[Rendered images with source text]
┌──

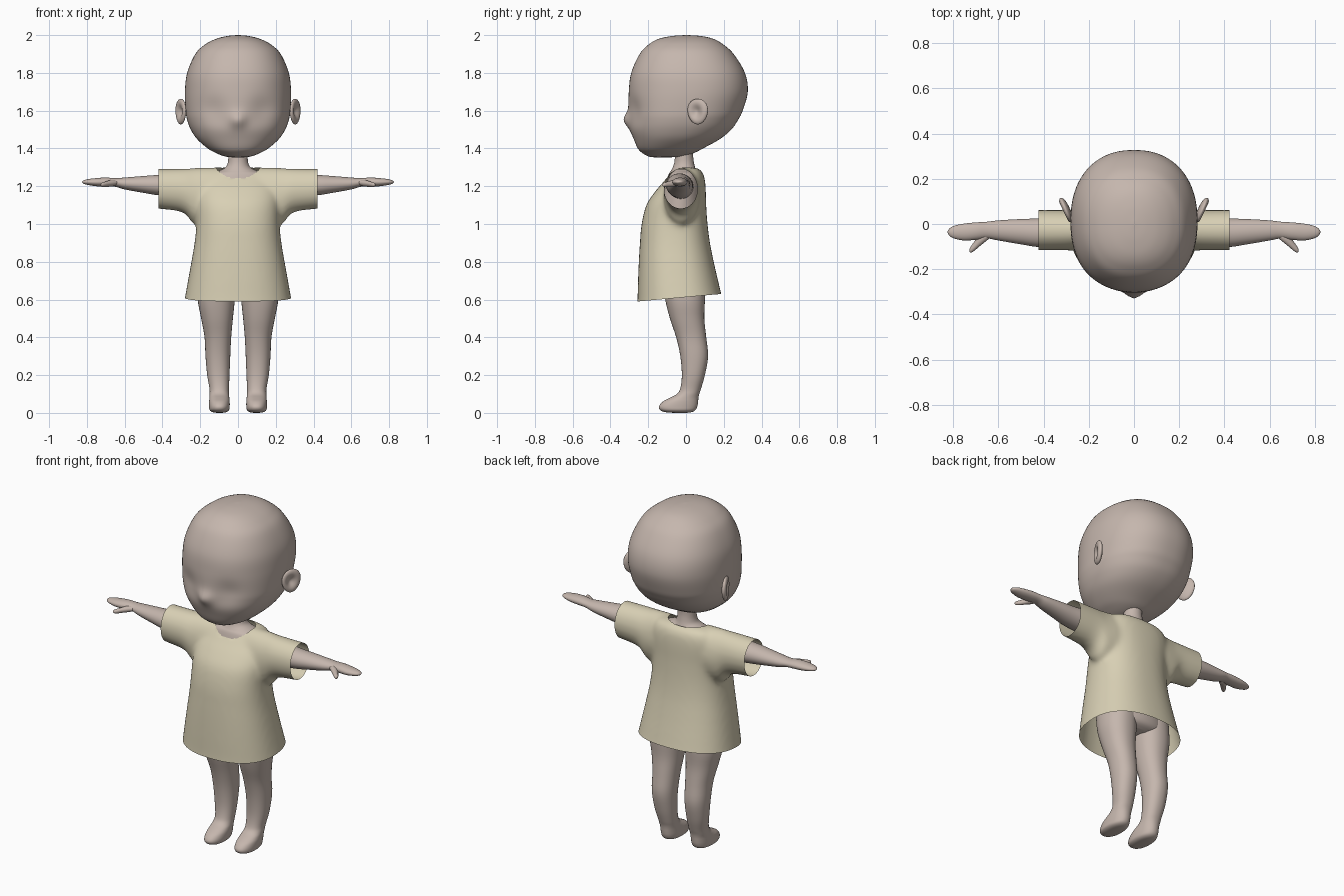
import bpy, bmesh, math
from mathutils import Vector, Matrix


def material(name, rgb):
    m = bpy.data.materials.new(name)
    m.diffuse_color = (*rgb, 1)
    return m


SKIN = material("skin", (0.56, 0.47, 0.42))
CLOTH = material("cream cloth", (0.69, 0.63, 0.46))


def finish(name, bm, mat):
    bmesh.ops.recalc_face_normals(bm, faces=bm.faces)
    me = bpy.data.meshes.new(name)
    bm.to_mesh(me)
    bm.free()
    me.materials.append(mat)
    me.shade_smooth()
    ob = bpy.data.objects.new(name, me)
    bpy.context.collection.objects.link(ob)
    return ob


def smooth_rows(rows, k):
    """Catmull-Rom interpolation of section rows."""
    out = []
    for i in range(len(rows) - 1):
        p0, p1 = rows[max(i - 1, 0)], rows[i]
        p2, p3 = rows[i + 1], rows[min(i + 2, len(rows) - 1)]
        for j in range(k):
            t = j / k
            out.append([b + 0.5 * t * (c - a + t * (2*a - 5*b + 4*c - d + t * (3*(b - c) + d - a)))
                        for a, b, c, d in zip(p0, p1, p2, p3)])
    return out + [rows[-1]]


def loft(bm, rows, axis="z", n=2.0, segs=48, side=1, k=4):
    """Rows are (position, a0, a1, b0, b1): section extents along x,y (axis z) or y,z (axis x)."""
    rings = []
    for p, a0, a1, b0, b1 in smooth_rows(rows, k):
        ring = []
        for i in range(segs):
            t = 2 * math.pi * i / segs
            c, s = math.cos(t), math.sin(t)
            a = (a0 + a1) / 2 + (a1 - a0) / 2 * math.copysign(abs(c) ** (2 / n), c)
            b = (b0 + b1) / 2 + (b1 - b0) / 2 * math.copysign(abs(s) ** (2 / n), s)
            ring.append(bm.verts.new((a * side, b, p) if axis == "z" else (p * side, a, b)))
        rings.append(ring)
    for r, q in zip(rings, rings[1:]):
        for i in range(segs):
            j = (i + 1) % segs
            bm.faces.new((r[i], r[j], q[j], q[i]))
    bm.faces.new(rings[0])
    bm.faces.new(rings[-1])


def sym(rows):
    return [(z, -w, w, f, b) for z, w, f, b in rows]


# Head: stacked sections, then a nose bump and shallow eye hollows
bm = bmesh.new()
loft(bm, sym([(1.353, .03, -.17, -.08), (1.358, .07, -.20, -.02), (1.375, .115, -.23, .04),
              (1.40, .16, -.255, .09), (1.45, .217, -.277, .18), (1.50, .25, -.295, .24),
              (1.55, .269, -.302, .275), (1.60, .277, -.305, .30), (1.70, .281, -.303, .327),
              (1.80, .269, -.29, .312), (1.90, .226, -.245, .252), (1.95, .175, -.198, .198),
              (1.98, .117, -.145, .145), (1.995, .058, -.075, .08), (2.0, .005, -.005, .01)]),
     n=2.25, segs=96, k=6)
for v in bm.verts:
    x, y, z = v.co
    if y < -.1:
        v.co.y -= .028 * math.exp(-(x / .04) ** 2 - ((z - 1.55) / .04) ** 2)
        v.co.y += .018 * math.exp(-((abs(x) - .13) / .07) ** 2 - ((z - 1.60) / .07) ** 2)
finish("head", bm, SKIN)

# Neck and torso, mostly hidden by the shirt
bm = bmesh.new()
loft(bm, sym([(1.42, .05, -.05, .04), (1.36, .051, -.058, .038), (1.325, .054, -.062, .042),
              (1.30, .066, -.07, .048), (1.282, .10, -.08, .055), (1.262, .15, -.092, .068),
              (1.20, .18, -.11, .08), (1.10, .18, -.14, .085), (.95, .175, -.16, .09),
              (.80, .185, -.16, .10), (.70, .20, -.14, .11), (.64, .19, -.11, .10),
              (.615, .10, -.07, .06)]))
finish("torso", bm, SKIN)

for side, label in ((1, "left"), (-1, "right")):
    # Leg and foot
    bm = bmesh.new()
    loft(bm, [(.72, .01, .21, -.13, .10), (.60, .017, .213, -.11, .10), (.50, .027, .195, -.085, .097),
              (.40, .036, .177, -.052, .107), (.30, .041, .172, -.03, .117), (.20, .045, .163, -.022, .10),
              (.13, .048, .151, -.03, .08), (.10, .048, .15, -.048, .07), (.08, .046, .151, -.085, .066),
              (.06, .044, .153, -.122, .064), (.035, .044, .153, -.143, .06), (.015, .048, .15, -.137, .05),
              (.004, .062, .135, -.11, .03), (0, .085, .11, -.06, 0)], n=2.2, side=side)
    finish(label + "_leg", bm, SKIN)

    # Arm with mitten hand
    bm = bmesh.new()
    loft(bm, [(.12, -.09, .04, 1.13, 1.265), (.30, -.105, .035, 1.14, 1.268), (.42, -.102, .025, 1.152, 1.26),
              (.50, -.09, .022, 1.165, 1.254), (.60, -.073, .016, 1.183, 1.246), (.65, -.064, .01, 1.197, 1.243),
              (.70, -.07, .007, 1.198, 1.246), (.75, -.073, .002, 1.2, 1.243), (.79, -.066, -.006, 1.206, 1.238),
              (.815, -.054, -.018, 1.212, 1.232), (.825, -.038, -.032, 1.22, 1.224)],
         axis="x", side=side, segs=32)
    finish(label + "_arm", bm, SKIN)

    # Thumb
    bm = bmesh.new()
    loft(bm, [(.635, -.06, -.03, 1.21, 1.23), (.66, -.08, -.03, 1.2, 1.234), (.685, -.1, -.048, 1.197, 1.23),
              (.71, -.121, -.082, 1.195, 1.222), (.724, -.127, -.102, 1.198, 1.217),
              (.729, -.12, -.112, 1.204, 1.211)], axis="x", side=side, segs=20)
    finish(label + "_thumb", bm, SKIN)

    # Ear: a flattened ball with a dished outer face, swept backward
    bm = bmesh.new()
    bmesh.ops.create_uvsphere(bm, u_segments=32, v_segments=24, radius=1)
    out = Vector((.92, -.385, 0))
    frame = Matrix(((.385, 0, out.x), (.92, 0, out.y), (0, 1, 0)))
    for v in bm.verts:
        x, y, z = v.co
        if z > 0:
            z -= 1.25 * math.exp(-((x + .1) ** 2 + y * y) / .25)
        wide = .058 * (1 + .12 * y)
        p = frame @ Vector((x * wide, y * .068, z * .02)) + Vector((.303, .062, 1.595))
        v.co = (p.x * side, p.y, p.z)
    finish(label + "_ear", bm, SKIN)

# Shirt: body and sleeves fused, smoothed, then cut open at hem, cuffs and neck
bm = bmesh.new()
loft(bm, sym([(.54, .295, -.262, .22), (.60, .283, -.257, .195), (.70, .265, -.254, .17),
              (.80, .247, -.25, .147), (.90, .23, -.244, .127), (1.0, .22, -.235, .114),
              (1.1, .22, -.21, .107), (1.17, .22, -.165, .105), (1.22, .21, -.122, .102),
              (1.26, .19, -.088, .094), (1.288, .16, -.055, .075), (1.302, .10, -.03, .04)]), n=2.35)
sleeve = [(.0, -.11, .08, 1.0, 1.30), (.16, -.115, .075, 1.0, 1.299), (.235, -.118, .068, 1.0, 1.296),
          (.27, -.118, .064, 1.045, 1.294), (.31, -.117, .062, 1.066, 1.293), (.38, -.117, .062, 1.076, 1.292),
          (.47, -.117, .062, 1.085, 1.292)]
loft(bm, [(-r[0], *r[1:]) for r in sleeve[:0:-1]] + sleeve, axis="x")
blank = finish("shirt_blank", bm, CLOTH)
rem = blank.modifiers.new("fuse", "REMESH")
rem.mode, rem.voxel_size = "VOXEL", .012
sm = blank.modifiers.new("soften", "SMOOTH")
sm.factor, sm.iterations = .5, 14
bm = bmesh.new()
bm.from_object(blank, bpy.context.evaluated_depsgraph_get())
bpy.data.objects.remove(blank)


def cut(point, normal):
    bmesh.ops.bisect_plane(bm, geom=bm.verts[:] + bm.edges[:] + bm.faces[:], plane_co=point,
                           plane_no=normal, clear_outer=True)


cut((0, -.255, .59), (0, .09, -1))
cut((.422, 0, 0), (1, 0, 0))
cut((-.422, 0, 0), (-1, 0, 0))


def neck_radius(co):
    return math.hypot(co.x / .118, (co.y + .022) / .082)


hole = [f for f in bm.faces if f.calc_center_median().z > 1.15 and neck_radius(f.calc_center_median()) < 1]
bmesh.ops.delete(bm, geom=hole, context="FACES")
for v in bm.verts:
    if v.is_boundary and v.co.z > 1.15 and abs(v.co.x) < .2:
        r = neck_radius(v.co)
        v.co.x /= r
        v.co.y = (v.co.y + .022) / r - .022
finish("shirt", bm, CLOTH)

└──

▸ DIRECTIONS FOR THIS TASK
Determine the number of lines in the preceding data that contain the word "label". Reply with that number only.

▸ PROBLEM SOLUTION
5